Compare it to a Steadfast character. It’s not that there is no inequity for an Antagonist, it’s that there’s a POV which is OKAY with the inequity. In Back to the Future, the Steadfast MC perspective describes the dilemma of a situation in which on one hand, one shouldn’t put themselves on the line in order to stave off future rejection. But at the same time, one should choose to be open-minded to realize their full potential.

It’s a bit of a hypocritical place to be coming from… but the subjective stance is that it’s okay to be in that place. Marty represents this perspective in the storytelling, and we see that not only does he live with that duality unmoved, it’s his unchanging source of drive! An opposing POV might influence Marty to realize that he’s a bit of a hypocrite… and it does! From the IC POV… but it only serves as motivation for him to stay the course (not unlike a Protagonist vs. Antagonist).
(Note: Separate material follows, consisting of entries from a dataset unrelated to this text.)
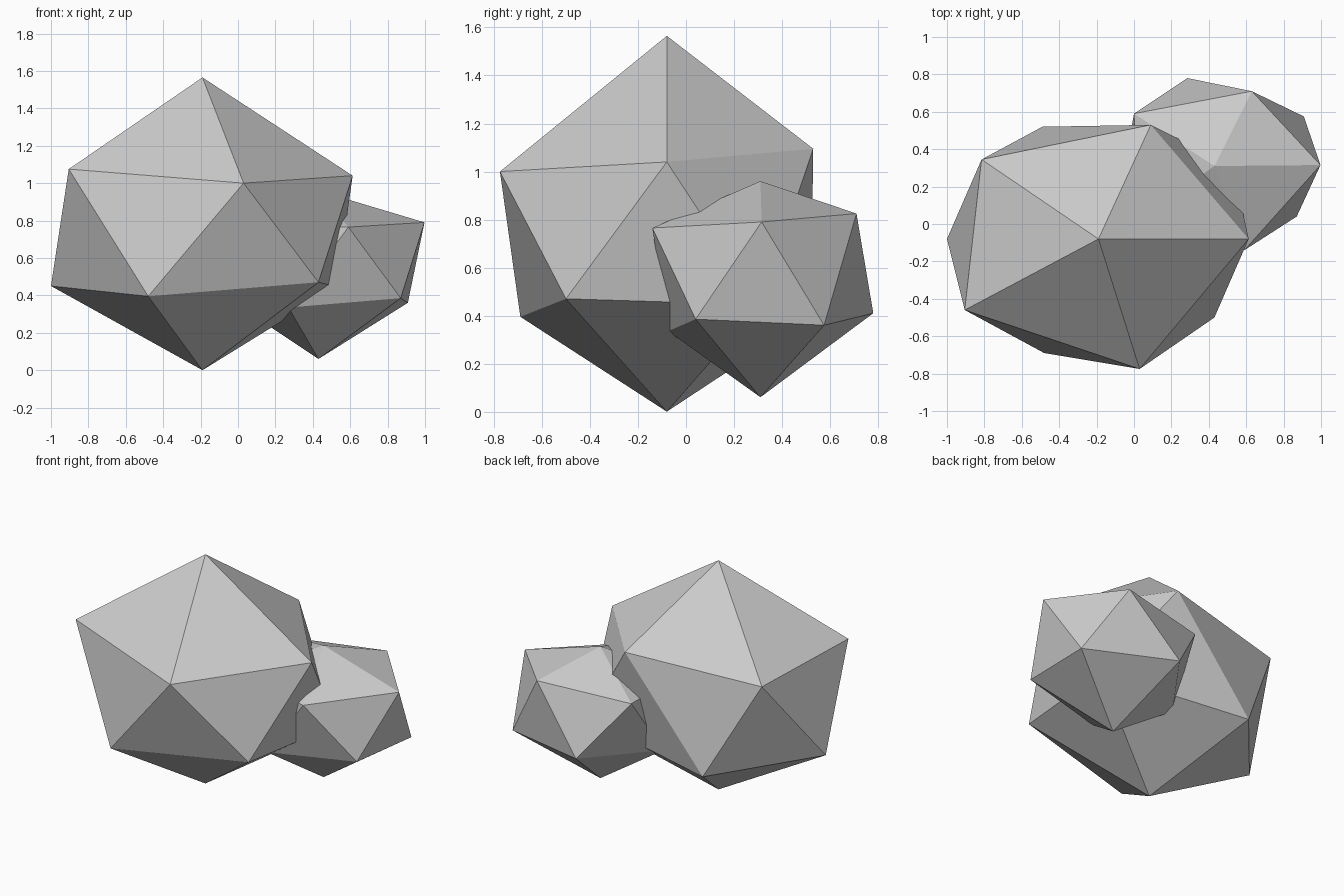
import bpy


def rock(name, top, upper, lower, bottom):
    """Irregular icosahedron: two poles and two staggered rings of five."""
    verts = [top, *upper, *lower, bottom]
    faces = []
    for i in range(5):
        j = (i + 1) % 5
        u0, u1, l0, l1 = 1 + i, 1 + j, 6 + i, 6 + j
        faces += [(0, u0, u1), (u0, l0, u1), (l0, l1, u1), (11, l1, l0)]
    mesh = bpy.data.meshes.new(name)
    mesh.from_pydata(verts, [], faces)
    mesh.update()
    obj = bpy.data.objects.new(name, mesh)
    bpy.context.collection.objects.link(obj)
    return obj


# Large boulder; rings run counter-clockwise from the right side
rock("large_rock", (-0.19, -0.08, 1.565),
     [(0.613, -0.08, 1.04), (0.09, 0.53, 1.095), (-0.815, 0.345, 1.03),
      (-0.905, -0.46, 1.075), (0.03, -0.775, 1.0)],
     [(0.53, 0.31, 0.445), (-0.49, 0.52, 0.395), (-1.0, -0.08, 0.45),
      (-0.48, -0.69, 0.395), (0.43, -0.5, 0.47)],
     (-0.19, -0.08, 0.0))

# Small boulder, partly sunk into the back right of the large one
rock("small_rock", (0.43, 0.31, 0.96),
     [(0.997, 0.315, 0.79), (0.63, 0.71, 0.825), (0.0, 0.59, 0.79),
      (0.03, 0.03, 0.77), (0.59, -0.14, 0.765)],
     [(0.908, 0.575, 0.36), (0.285, 0.78, 0.41), (-0.05, 0.31, 0.38),
      (0.27, -0.075, 0.335), (0.87, 0.04, 0.385)],
     (0.43, 0.31, 0.06))
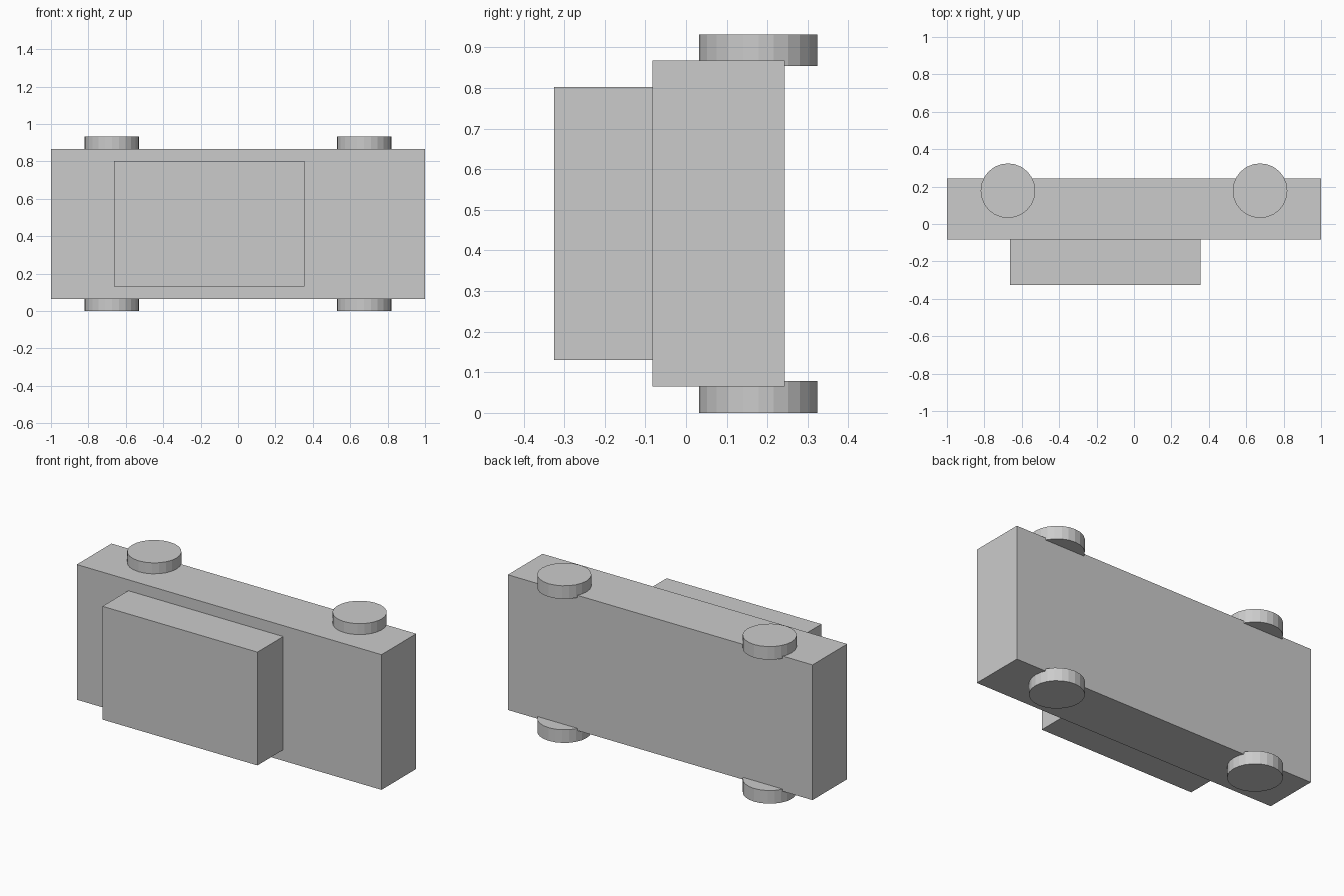
import bpy

if "Cube" in bpy.data.objects:
    bpy.data.objects.remove(bpy.data.objects["Cube"])

ZC = 0.466  # mid-plane of the car, which lies on its side


def box(name, x, y, z):
    bpy.ops.mesh.primitive_cube_add(
        size=1, location=[(a + b) / 2 for a, b in (x, y, z)])
    ob = bpy.context.object
    ob.name = name
    ob.scale = [b - a for a, b in (x, y, z)]
    bpy.ops.object.transform_apply(location=False, rotation=False, scale=True)


# Body and cabin
box("body", (-1, 1), (-0.083, 0.242), (0.065, 0.867))
box("cabin", (-0.662, 0.355), (-0.325, -0.083), (0.13, 0.802))

# Four wheels, slightly sunk into the body sides
for end, x in (("left", -0.674), ("right", 0.674)):
    for side, s in (("lower", -1), ("upper", 1)):
        bpy.ops.mesh.primitive_cylinder_add(
            vertices=24, radius=0.146, depth=0.078,
            location=(x, 0.178, ZC + s * (ZC - 0.039)))
        bpy.context.object.name = f"wheel_{side}_{end}"
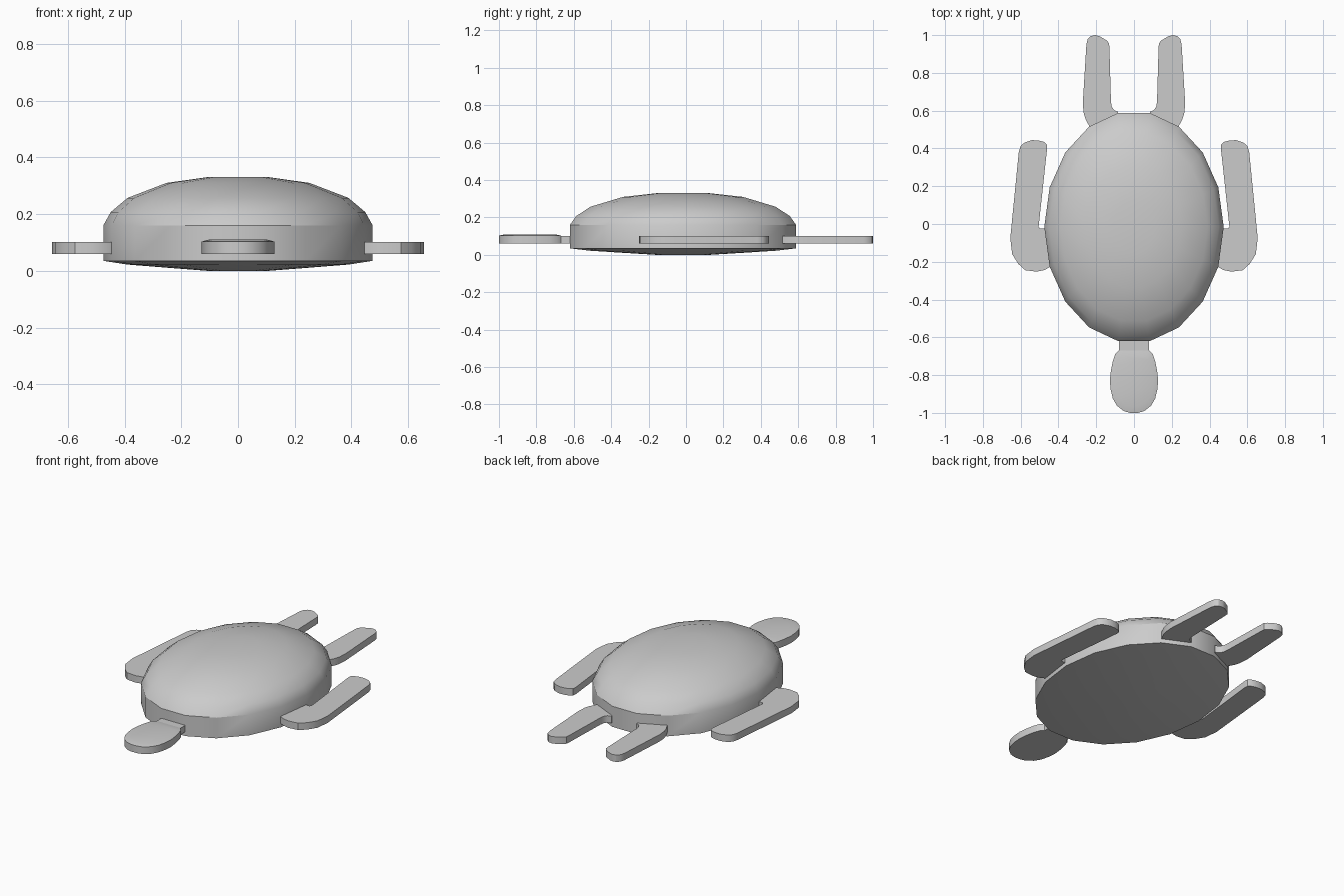
import bpy, bmesh, math

if "Cube" in bpy.data.objects:
    bpy.data.objects.remove(bpy.data.objects["Cube"])


def finish(bm, name, angle=32):
    bmesh.ops.recalc_face_normals(bm, faces=bm.faces)
    mesh = bpy.data.meshes.new(name)
    bm.to_mesh(mesh)
    bm.free()
    obj = bpy.data.objects.new(name, mesh)
    bpy.context.collection.objects.link(obj)
    bpy.ops.object.select_all(action='DESELECT')
    obj.select_set(True)
    bpy.context.view_layer.objects.active = obj
    bpy.ops.object.shade_smooth_by_angle(angle=math.radians(angle))
    return obj


def loft(name, rings):
    """Skin a stack of matching point rings and cap both ends."""
    bm = bmesh.new()
    loops = [[bm.verts.new(p) for p in ring] for ring in rings]
    n = len(loops[0])
    for a, b in zip(loops, loops[1:]):
        for i in range(n):
            j = (i + 1) % n
            bm.faces.new((a[i], a[j], b[j], b[i]))
    bm.faces.new(loops[0][::-1])
    bm.faces.new(loops[-1])
    return finish(bm, name)


def plate(name, outline, z0=0.06, z1=0.102):
    return loft(name, [[(x, y, z) for x, y in outline] for z in (z0, z1)])


def mirrored(outline):
    return [(-x, y) for x, y in reversed(outline)]


# Shell: 18-sided oval with shallow belly, straight rim and domed top
profile = [(0.23, 0.002), (0.53, 0.011), (0.82, 0.022), (1, 0.035), (1, 0.16),
           (0.945, 0.207), (0.82, 0.257), (0.53, 0.31), (0.23, 0.33)]
SIDES = 18
rings = []
for s, z in profile:
    rings.append([(0.475 * s * math.cos(2 * math.pi * i / SIDES),
                   0.614 * s * math.sin(2 * math.pi * i / SIDES) - 0.016, max(z, 0.0))
                  for i in range(SIDES)])
rings[0] = [(x, y, 0.0) for x, y, z in rings[0]]
loft("shell", rings)

# Front flippers, swept back along the shell
front = [(0.40, -0.20), (0.445, -0.228), (0.475, -0.244), (0.515, -0.252), (0.575, -0.245),
         (0.612, -0.212), (0.645, -0.16), (0.655, -0.075), (0.61, 0.38), (0.601, 0.411),
         (0.58, 0.431), (0.54, 0.444), (0.505, 0.442), (0.475, 0.434), (0.462, 0.422),
         (0.46, 0.40), (0.505, -0.015), (0.497, -0.025), (0.40, -0.025)]
# Rear flippers, pointing backwards
rear = [(0.20, 0.45), (0.238, 0.52), (0.257, 0.557), (0.267, 0.59), (0.271, 0.64),
        (0.252, 0.95), (0.245, 0.978), (0.228, 0.995), (0.205, 1.0), (0.182, 0.994),
        (0.145, 0.972), (0.132, 0.957), (0.13, 0.93), (0.122, 0.65), (0.118, 0.622),
        (0.105, 0.603), (0.085, 0.594), (0.07, 0.52)]
for name, outline in (("front_flipper", front), ("rear_flipper", rear)):
    plate(name + "_right", outline)
    plate(name + "_left", mirrored(outline))

# Neck
plate("neck", [(-0.08, -0.56), (-0.08, -0.69), (0.08, -0.69), (0.08, -0.56)], 0.06, 0.10)

# Head: rounded plate with a softly raised top
half = [(0.08, -0.669), (0.1, -0.69), (0.113, -0.73), (0.122, -0.775), (0.128, -0.825),
        (0.124, -0.875), (0.112, -0.925), (0.09, -0.962), (0.055, -0.99), (0.02, -1.0)]
head = half + mirrored(half)
inner = [(x * 0.8, -0.83 + (y + 0.83) * 0.8) for x, y in head]
loft("head", [[(x, y, 0.06) for x, y in head],
              [(x, y, 0.103) for x, y in head],
              [(x, y, 0.11) for x, y in inner]])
There’s a great question on Subtext that asks if the MC’s personal issues slow down the plot or not… and in that sense, you can almost see certain MC’s as mini antagonists to their own Protagonist (which in most cases is the same Player).

@jhull’s recent update to The Matrix points out that Neo’s issues slow down the plot. If the Goal is Obtaining, breaking free… and Neo as MC has to balance his self-doubts with his personal truth. Neo as MC almost the dynamic of a mini Antagonist for a while. (Of course the MC is not tied up in the OS, but just using the forces at work as a comparison).

So, I’m not sure it’s so cut and dry in terms of keeping things the status quo… and likely why there’s debate over James Bond and the like.